“Here, there are barricades called guarimbas where they’ve found armaments for war, where they’ve found Molotov cocktails,” Escarra added.
Lopez was also responsible for arresting and detaining Interior Minister Ramon Rodriguez Chacin on April 12, 2002. He was the mayor of Chacao, and with the help of Henrique Capriles, mayor of Baruta, they reportedly assisted Venezuelan Federation of Chambers of Commerce president Pedro Carmona in his effort to stage a coup against Chavez.
When Chavez survived the coup, the government indicted Lopez and Capriles for illegal detention, according to Lovato’s report. They were “later pardoned as part of a far-reaching and controversial amnesty.”
Lopez is connected to individuals, who plotted a coup amidst protests in 2014. In particular, Venezuelan national Pedro Burelli is “a former JP Morgan executive and pre-Chavez-era member of the board of directors of PDVSA, Venezuela’s national petroleum firm.” He is an influential supporter of Lopez and considers Lopez a “very good friend.”
From Lovato’s report:
“What’s happened? I keep seeing lots of protests, lots of people in the streets. What’s happening inside your colectivo?” Burelli asks in one conversation with an unidentified military officer, using a term often used to refer to a political cell.******* (Burelli, when interviewed in 2014, declined to name the officer but said he was retired. He has since identified the retired officer as Lt. Col. Jose Gustavo Arocha Perez. Burelli also said that he was using the term “colectivo” to refer to the armed forces.) “I think the world is extremely activated,” Burelli tells the officer in a voicemail. “All that’s missing is for this part of the military to make the decisions it needs to make.”
“I think that there’s another Leopoldo López in the armed forces who understands that the time has come to clean the scum of Chavismo, the scum of complicity, the scum of corruption,” Burelli continues. “Any group that stands up and says this now will generate a crisis, I guarantee it. But it must be linked to the struggle of the people, to Leo’s struggle and in solidarity with Leo…. This is the moment. There’s no risk if it’s done right.”
President Donald Trump’s administration has the zeal to return to the days when the U.S. government waged dirty wars in Latin America. Last year, he “questioned the bravery of Venezuela’s military but suggested they could easily overthrow President Nicolas Maduro amid an economic and humanitarian crisis.”
“It’s a regime that frankly could be toppled very quickly by the military if the military decides to do that,” Trump said.
As far as the world knows, the actions against Venezuela have primarily involved diplomatic isolation and economic warfare intended to further weaken the Maduro government.

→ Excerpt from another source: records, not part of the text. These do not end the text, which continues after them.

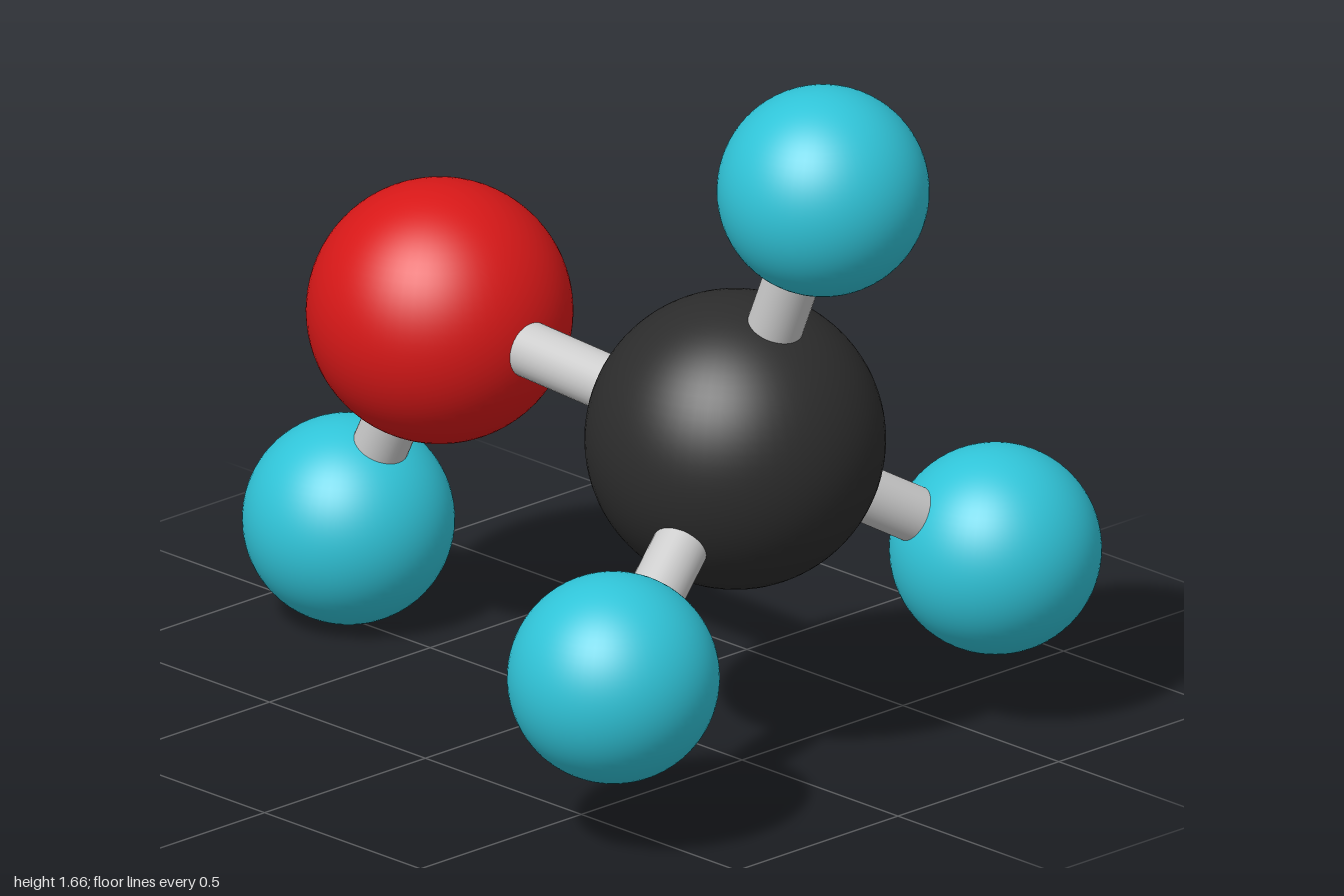
import * as THREE from 'three';

export function createModel() {
  const model = new THREE.Group();
  model.name = 'moleculeModel';

  const black = new THREE.MeshStandardMaterial({ color: 0x2c2c2c });
  const red = new THREE.MeshStandardMaterial({ color: 0xd81818 });
  const cyan = new THREE.MeshStandardMaterial({ color: 0x30c4d8 });
  const grey = new THREE.MeshStandardMaterial({ color: 0xcccccc });

  // Ball at a given centre; returns the centre for use by the rods
  function ball(name, radius, material, x, y, z) {
    const mesh = new THREE.Mesh(new THREE.SphereGeometry(radius, 64, 40), material);
    mesh.name = name;
    mesh.position.set(x, y, z);
    model.add(mesh);
    return mesh.position;
  }

  // Rod joining two ball centres
  function rod(name, a, b) {
    const dir = b.clone().sub(a);
    const mesh = new THREE.Mesh(new THREE.CylinderGeometry(0.064, 0.064, dir.length(), 32), grey);
    mesh.name = name;
    mesh.position.copy(a).add(b).multiplyScalar(0.5);
    mesh.quaternion.setFromUnitVectors(new THREE.Vector3(0, 1, 0), dir.normalize());
    model.add(mesh);
  }

  // Two large balls and the rod between them
  const carbon = ball('carbonBall', 0.337, black, 0.478, 0.76, 0);
  const oxygen = ball('oxygenBall', 0.299, red, -0.47, 0.813, 0);
  rod('centralRod', oxygen, carbon);

  // Small balls, each joined to its large ball
  const small = [
    ['upper', carbon, 0.76, 1.427, 0],
    ['frontLower', carbon, 0.7, 0.405, 0.594],
    ['backLower', carbon, 0.7, 0.405, -0.594],
    ['rightLower', oxygen, -0.762, 0.239, 0],
  ];
  for (const [name, parent, x, y, z] of small) {
    rod(name + 'Rod', parent, ball(name + 'HydrogenBall', 0.238, cyan, x, y, z));
  }

  return model;
}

A coalition has decided if they spur greater poverty and despair then the right-wing opposition will receive a boost, especially if citizens can be convinced that Maduro is to blame for their hardship.
A pink tide—a tilt to the left across Latin America—has been stemmed significantly in recent years. Venezuela used to have support from countries like Argentina, Brazil, and Ecuador, which had leaders that were willing to reject neoliberalism.
Now Brazil has a fascist president, Jair Bolsonaro, and Argentina has a center-right president, Mauricio Macri, who oppose Maduro.
Macri said Maduro is a “dictator trying to perpetuate himself in power through fictitious elections.” They represent two major countries in Latin America that will help the Trump administration work through them to force regime change.